Kabul (AsiaNews/Agencies) - Hundreds of girls in a high school in northern Takhar province have suffered poisoning in different incidents over a number of days. The authorities suspect radical Muslims opposed to women's education.
The poisoning occurred in three separate cases, the last one, yesterday. Forty-three students at the Bibi Hajira High School in the provincial capital of Taloqan felt ill for no apparent reason. Several fainted and had to be taken to hospital.
Four days earlier, 120 students and three teachers went through the same experience in the same school, which has about 3,000 students.
Police believe that Muslim radicals opposed to the education of girls used an unidentified toxic powder to contaminate the air in classrooms.
The authorities have opened an inquiry. Blood samples were taken from the girls and sent for testing.
When they were in power (1996-2001), the Taliban banned schooling for girls. When they fell, schools reopened but in areas where they operate, incidents and fires occur in or near schools, often with harmful effects for the students.
The Taliban have denied any responsibility in school destruction or the recent poisoning incident.
The girls involved in the latest case were dismissed from hospital after undergoing a check-up.
Since the students recover quickly after their hospital visit and no evidence of poisoning has been found, some experts believe that fear of Taliban retaliation is causing mass hysteria.
After a similar incident in Khost province, 200 students who said they felt sick were tested by NATO doctors. The results were negative; no trace of poison were found in the air, the water or any other possible target.
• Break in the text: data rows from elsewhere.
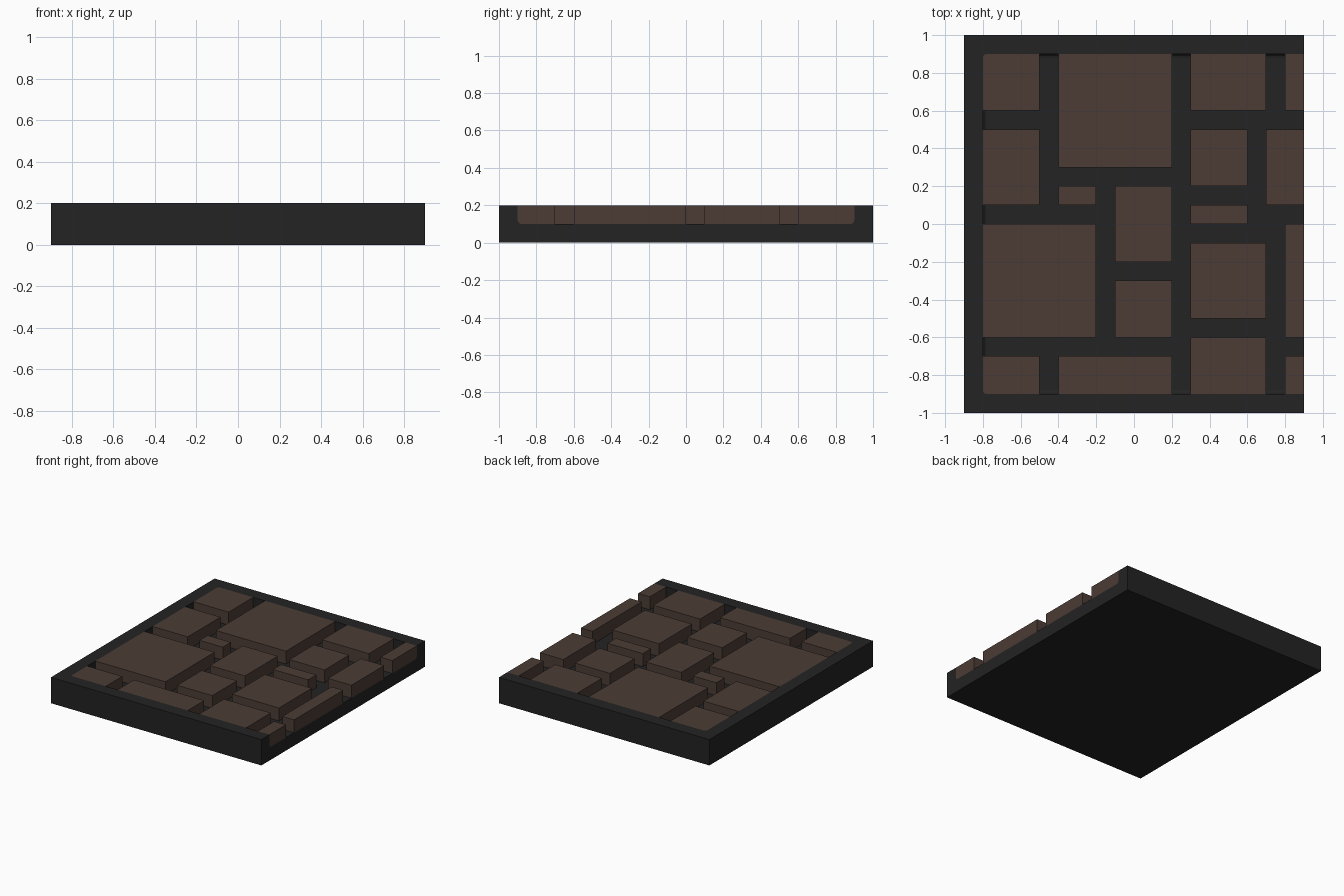
import bpy, bmesh

cube = bpy.data.objects.get("Cube")
if cube:
    bpy.data.objects.remove(cube, do_unlink=True)


def material(name, rgb):
    m = bpy.data.materials.new(name)
    m.use_nodes = True
    m.diffuse_color = (*rgb, 1)
    bsdf = next(n for n in m.node_tree.nodes if n.type == 'BSDF_PRINCIPLED')
    bsdf.inputs["Base Color"].default_value = (*rgb, 1)
    bsdf.inputs["Roughness"].default_value = 0.9
    return m


charcoal = material("charcoal", (0.0168, 0.0168, 0.0168))
brown = material("dark brown", (0.0723, 0.0452, 0.0356))


def box(name, x0, x1, y0, y1, z0, z1, mat, bevel=0.0):
    bm = bmesh.new()
    bmesh.ops.create_cube(bm, size=1)
    for v in bm.verts:
        v.co.x = x1 if v.co.x > 0 else x0
        v.co.y = y1 if v.co.y > 0 else y0
        v.co.z = z1 if v.co.z > 0 else z0
    if bevel:
        bmesh.ops.bevel(bm, geom=bm.edges[:], offset=bevel, segments=3,
                        profile=0.5, affect='EDGES')
    me = bpy.data.meshes.new(name)
    bm.to_mesh(me)
    bm.free()
    me.materials.append(mat)
    ob = bpy.data.objects.new(name, me)
    bpy.context.collection.objects.link(ob)
    return ob


def boolean(ob, other, operation):
    mod = ob.modifiers.new("cut", 'BOOLEAN')
    mod.operation = operation
    mod.solver = 'EXACT'
    mod.object = other
    bpy.context.view_layer.objects.active = ob
    bpy.ops.object.modifier_apply(modifier=mod.name)


# Tray: slab with a round-cornered pocket that is open on the +x side
FLOOR, TOP = 0.1, 0.2
pocket = box("pocket_cutter", -0.8, 1.2, -0.9, 0.9, FLOOR, 0.5, charcoal, 0.02)
pocket.hide_render = True
tray = box("tray", -0.9, 0.9, -1, 1, 0, TOP, charcoal)
boolean(tray, pocket, 'DIFFERENCE')

# Paving stones: x0, x1, y0, y1
stones = [
    (-0.8, -0.5, 0.6, 0.9), (-0.4, 0.2, 0.3, 0.9), (0.3, 0.7, 0.6, 0.9),
    (0.8, 0.9, 0.6, 0.9), (-0.8, -0.5, 0.1, 0.5), (0.3, 0.6, 0.2, 0.5),
    (0.7, 0.9, 0.1, 0.5), (-0.4, -0.2, 0.1, 0.2), (-0.1, 0.2, -0.2, 0.2),
    (0.3, 0.6, 0.0, 0.1), (-0.8, -0.2, -0.6, 0.0), (0.3, 0.7, -0.5, -0.1),
    (0.8, 0.9, -0.6, 0.0), (-0.1, 0.2, -0.6, -0.3), (-0.8, -0.5, -0.9, -0.7),
    (-0.4, 0.2, -0.9, -0.7), (0.3, 0.7, -0.9, -0.6), (0.8, 0.9, -0.9, -0.7),
]
for i, (x0, x1, y0, y1) in enumerate(stones, 1):
    name = f"paving_stone_{i:02d}"
    if x0 == -0.8 or y0 == -0.9 or y1 == 0.9:
        # Stones against the rim are trimmed to the pocket's rounded edge
        stone = box(name, x0 - 0.05 * (x0 == -0.8), x1,
                    y0 - 0.05 * (y0 == -0.9), y1 + 0.05 * (y1 == 0.9),
                    FLOOR - 0.05, TOP, brown)
        boolean(stone, pocket, 'INTERSECT')
    else:
        box(name, x0, x1, y0, y1, FLOOR, TOP, brown)

bpy.data.objects.remove(pocket, do_unlink=True)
For sociologist Robert Bartholomew, these incidents are part of a "larger social panic involving the fear of Taliban insurgents".